Great propriety of behaviour,
His eloquence was sweet, correct, and flowing;
His judgement strong and acute;
All which endowments, united
And every private virtue,
Procured him, not only in his own country,
The highest marks of esteem.
In the year of our Lord
The 25th of his life,
'Mackintosh (Life, ii. 62) says that in Mme. du Deffand's Correspondence there is an extraordinary confirmation of the talents and accomplishments of our Highland Phoenix, Sir James Macdonald. A Highland chieftain, admired by Voltaire, could have been no ordinary man.'
Sir James Macdonald.
After a long and extremely painful illness,
Which he supported with admirable patience and fortitude, He died at Rome,
Where, notwithstanding the difference of religion,
The fame he left behind him is the best consolation
Of a clear and enlightened understanding.
Reader, bewail our loss,
And that of all Britain.
And as the best return she can make
To her departed son,
For the constant tenderness and affection
His much afflicted mother,
The LADY MARGARET MACDONALD,
'This extraordinary young man, whom I had the pleasure of knowing intimately, having been deeply regretted by his country, the most minute particulars concerning him must be interesting to many. I shall therefore insert his two last letters to his mother, Lady Margaret Macdonald, which her ladyship has been pleased to communicate to
'Rome, July 9th, 1766.
'MY DEAR MOTHER,
'Yesterday's post brought me your answer to the first letter in which I acquainted you of my illness. Your tenderness and concern upon that account are the same I have always experienced, and to which I have often owed my life. Indeed it never was in so great danger as it has been lately; and though it would have been a very Dr. Johnson
Sir James Macdonald.
Dr. Johnson said, the inscription should have been in Latin, as every thing intended to be universal and permanent should be'.

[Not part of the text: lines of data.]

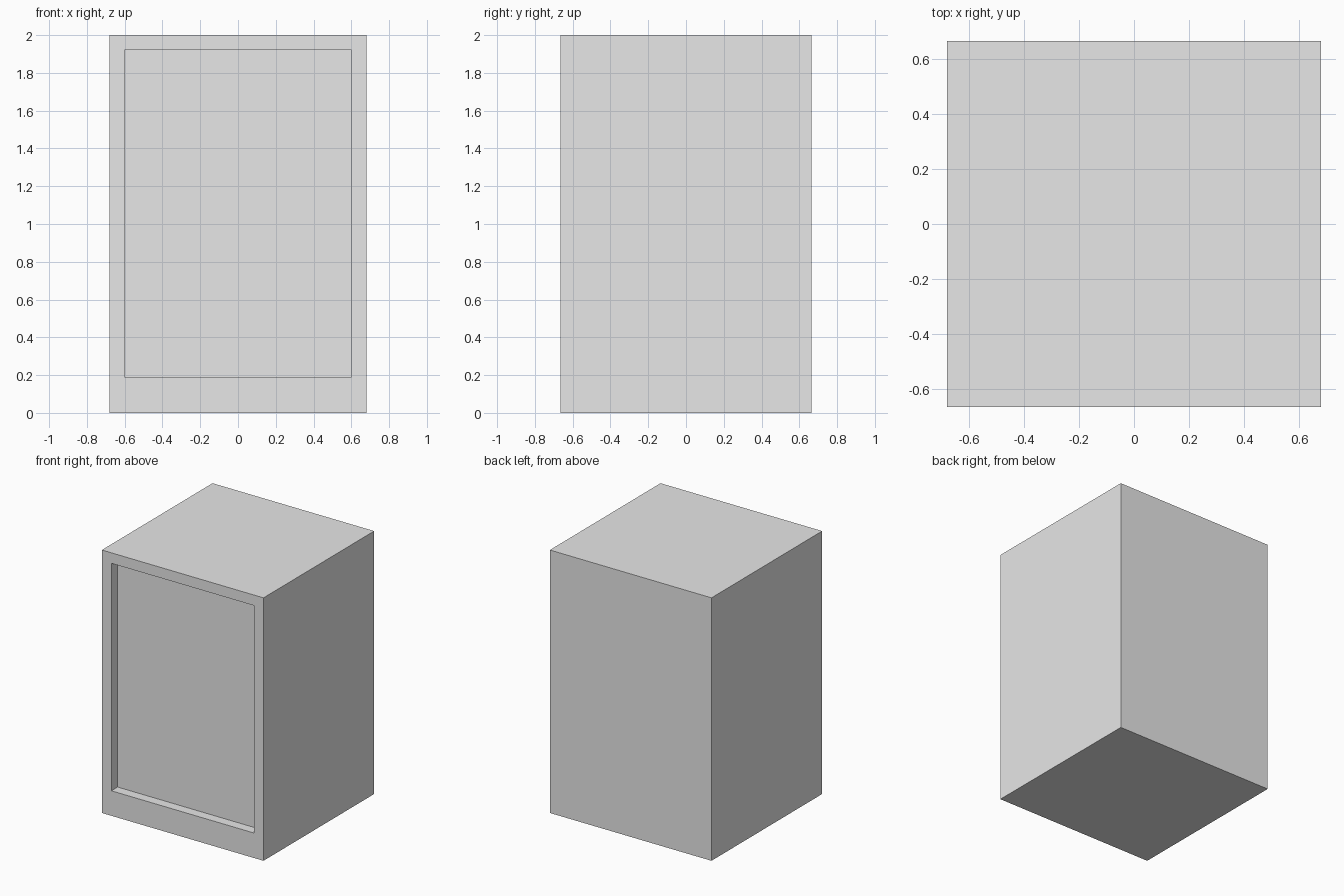
import bpy
import bmesh
from mathutils import Vector

cube = bpy.data.objects.get("Cube")
if cube:
    bpy.data.objects.remove(cube, do_unlink=True)

WIDTH, DEPTH, HEIGHT = 1.36, 1.33, 2.0
RECESS_HALF, RECESS_LOW, RECESS_HIGH, RECESS_DEPTH = 0.6, 0.19, 1.92, 0.075

# Plain grey finish
grey = bpy.data.materials.new("light_grey")
grey.use_nodes = True
colour = (0.8, 0.8, 0.8, 1.0)
grey.diffuse_color = colour
grey.node_tree.nodes["Principled BSDF"].inputs["Base Color"].default_value = colour

# Cabinet block standing on the ground
bm = bmesh.new()
bmesh.ops.create_cube(bm, size=1.0)
bmesh.ops.scale(bm, vec=(WIDTH, DEPTH, HEIGHT), verts=bm.verts)
bmesh.ops.translate(bm, vec=(0, 0, HEIGHT / 2), verts=bm.verts)

# Front frame: inset the front face and fit it to the opening
bm.normal_update()
front = min(bm.faces, key=lambda f: f.normal.y)
bmesh.ops.inset_individual(bm, faces=[front], thickness=0.08)
for v in front.verts:
    v.co.x = RECESS_HALF if v.co.x > 0 else -RECESS_HALF
    v.co.z = RECESS_HIGH if v.co.z > HEIGHT / 2 else RECESS_LOW

# Recessed front panel
panel = bmesh.ops.extrude_discrete_faces(bm, faces=[front])["faces"][0]
bmesh.ops.translate(bm, vec=Vector((0, RECESS_DEPTH, 0)), verts=panel.verts)
bmesh.ops.recalc_face_normals(bm, faces=bm.faces)

mesh = bpy.data.meshes.new("cabinet")
bm.to_mesh(mesh)
bm.free()
mesh.materials.append(grey)
cabinet = bpy.data.objects.new("cabinet", mesh)
bpy.context.collection.objects.link(cabinet)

great comfort to me to have had you near me, yet perhaps I ought to rejoice, on your account, that you had not the pain of such a spectacle. I have been now a week in Rome, and wish I could continue to give you the same good accounts of my recovery as I did in my last; but I must own that, for three days past, I have been in a very weak and miserable state, which however seems to give no uneasiness to my physician. My stomach has been greatly out of order, without any visible cause; and the palpitation does not decrease. I am told that my stomach will soon recover its tone, and that the palpitation must cease in time. So I am willing to believe; and with this hope support the little remains of spirits which I can be supposed to have, on the forty-seventh day of such an illness. Do not imagine I have relapsed;-I only recover slower than I expected. If my letter is shorter than usual, the cause of it is a dose of physick, which has weakened me so much to-day, that I am not able to write a long letter. I will make up for it next post, and remain always
'Your most sincerely affectionate son,
'J. MACDONALD.' He grew gradually worse; and on the night before his death he wrote as follows from Frescati:
'MY DEAR MOTHER,
'Though I did not mean to deceive you in my last letter from Rome, yet certainly you would have very little reason to conclude of the very great and constant danger I have gone through ever since that time. My life, which is still almost entirely desperate, did not at that time appear to me so, otherwise I should have represented, in its true colours, a fact which acquires very little horror by that means, and comes with redoubled force by deception. There is no circumstance of danger and pain of which I have not had the experience, for a continued series of above a fortnight; during which time I have settled my affairs, after my death, with as much distinctness as the hurry and the nature of the thing could admit of. In case of the worst, the Abbé Grant will be my executor in this part of the world, and Mr. Mackenzie in Scotland, where my object has been to make you and my younger brother as independent of the eldest as possible.' BOSWELL. Horace Walpole (Letters, vii. 291), in 1779, thus mentions this younger brother' :-' Macdonald abused Lord North in very gross, yet too applicable, terms; and next day pleaded he had been drunk, recanted, and was all admiration and esteem for his Lordship's talents and virtues.' 1 See ante, iii. 97, and post, Oct. 28.